Collection entries:
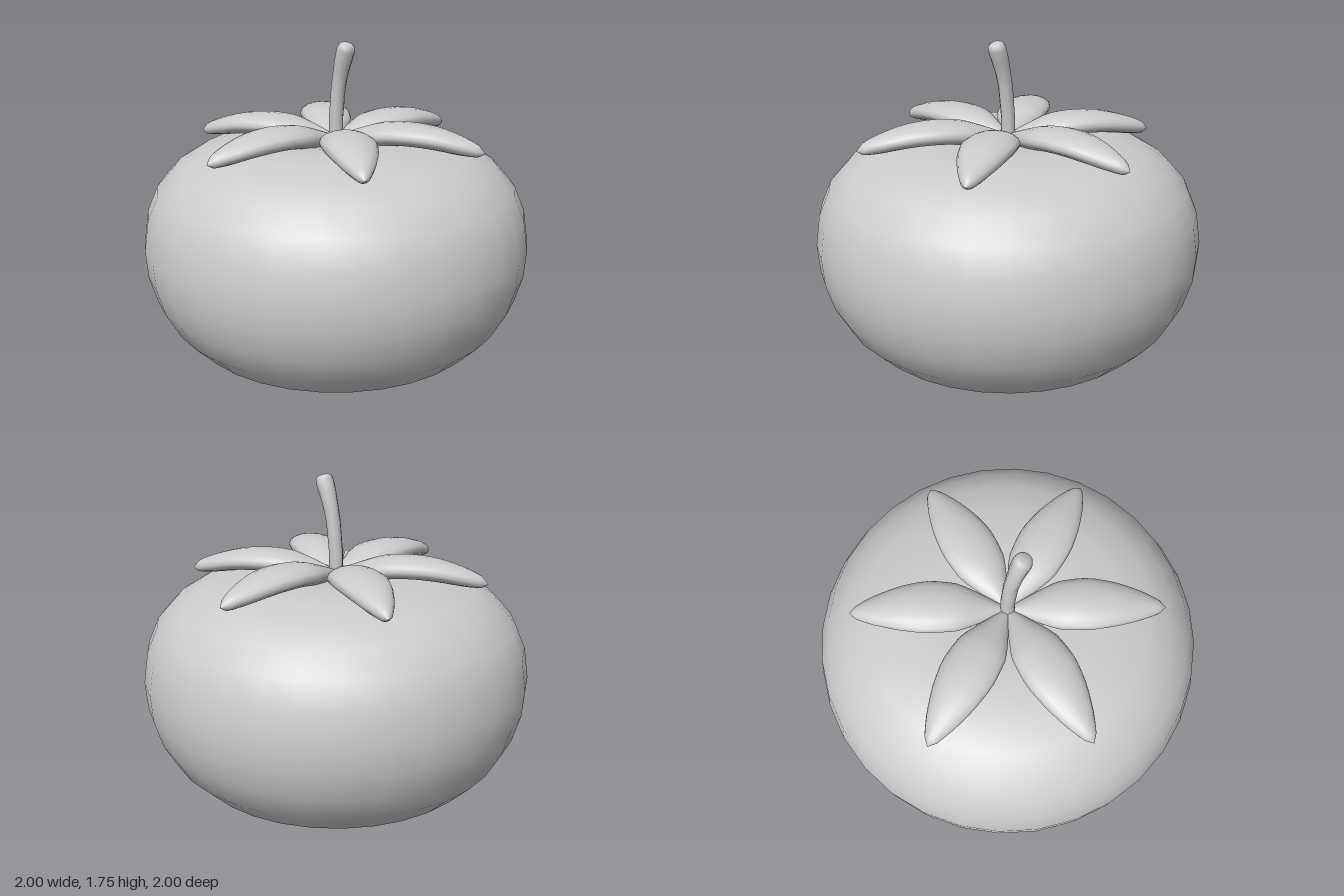
import * as THREE from 'three';

const material = new THREE.MeshStandardMaterial({ color: 0xcccccc });

// Smooth skin over elliptical rings: each ring has a centre c and half-axes u, v
function loft(rings, sides) {
  const positions = [];
  const index = [];
  rings.forEach(({ c, u, v }, i) => {
    for (let j = 0; j < sides; j++) {
      const a = (j / sides) * Math.PI * 2;
      const p = c.clone().addScaledVector(u, Math.cos(a)).addScaledVector(v, Math.sin(a));
      positions.push(p.x, p.y, p.z);
      if (i === rings.length - 1) continue;
      const k = (j + 1) % sides;
      const p0 = i * sides + j, p1 = i * sides + k;
      index.push(p0, p1, p0 + sides, p1, p1 + sides, p0 + sides);
    }
  });
  const geometry = new THREE.BufferGeometry();
  geometry.setAttribute('position', new THREE.Float32BufferAttribute(positions, 3));
  geometry.setIndex(index);
  geometry.computeVertexNormals();
  return geometry;
}

const curve = (points) => new THREE.CatmullRomCurve3(points.map((p) => new THREE.Vector3(p[0], p[1], 0)));

// Squat round fruit with a shallow dip under the stem
function fruitGeometry() {
  const profile = [
    [0, 0], [0.2, 0.012], [0.41, 0.05], [0.6, 0.12], [0.76, 0.21], [0.875, 0.325],
    [0.95, 0.46], [0.99, 0.6], [1, 0.74], [0.975, 0.9], [0.92, 1.025], [0.825, 1.13],
    [0.71, 1.2], [0.56, 1.24], [0.4, 1.258], [0.25, 1.255], [0.1, 1.235], [0, 1.225],
  ].map((p) => new THREE.Vector2(p[0], p[1]));
  return new THREE.LatheGeometry(profile, 32);
}

// Plump pointed leaf running out along +x
function leafGeometry() {
  // [radius, height, half width, half thickness]
  const stations = [
    [0, 1.25, 0.01, 0.02], [0.12, 1.272, 0.07, 0.045], [0.25, 1.298, 0.125, 0.058],
    [0.38, 1.308, 0.135, 0.056], [0.52, 1.298, 0.115, 0.054], [0.65, 1.272, 0.075, 0.046],
    [0.74, 1.25, 0.034, 0.03], [0.775, 1.24, 0, 0],
  ];
  const spine = curve(stations);
  const size = curve(stations.map((s) => [s[2], s[3]]));
  const steps = 21;
  const rings = [];
  for (let i = 0; i <= steps; i++) {
    const s = size.getPoint(i / steps);
    rings.push({
      c: spine.getPoint(i / steps),
      u: new THREE.Vector3(0, Math.max(s.y, 0), 0),
      v: new THREE.Vector3(0, 0, Math.max(s.x, 0)),
    });
  }
  return loft(rings, 16);
}

// Stem leaning towards +x, widening to a rounded end
function stemGeometry() {
  const path = curve([[0, 1.2], [0, 1.36], [0.018, 1.52], [0.05, 1.64], [0.088, 1.745]]);
  const stops = [0, 0.25, 0.5, 0.65, 0.8, 0.93, 0.98, 1, 1];
  const radii = [0.036, 0.036, 0.037, 0.039, 0.044, 0.047, 0.04, 0.026, 0];
  const rings = stops.map((t, i) => {
    const d = path.getTangent(t);
    return {
      c: path.getPoint(t),
      u: new THREE.Vector3(0, 0, radii[i]),
      v: new THREE.Vector3(d.y, -d.x, 0).multiplyScalar(radii[i]),
    };
  });
  return loft(rings, 10);
}

export function createModel() {
  const model = new THREE.Group();
  const add = (name, geometry, parent = model) => {
    const mesh = new THREE.Mesh(geometry, material);
    mesh.name = name;
    parent.add(mesh);
    return mesh;
  };

  add('fruit', fruitGeometry());

  // Star of six leaves
  const leaves = new THREE.Group();
  leaves.name = 'leaves';
  model.add(leaves);
  const leaf = leafGeometry();
  for (let i = 0; i < 6; i++) {
    add('leaf', leaf, leaves).rotation.y = Math.PI / 6 + (i * Math.PI) / 3;
  }

  add('stem', stemGeometry());
  return model;
}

• What you need to do: Which lines of the data include the string "material"? Copy each of them.

• Expected output:
const material = new THREE.MeshStandardMaterial({ color: 0xcccccc });
    const mesh = new THREE.Mesh(geometry, material);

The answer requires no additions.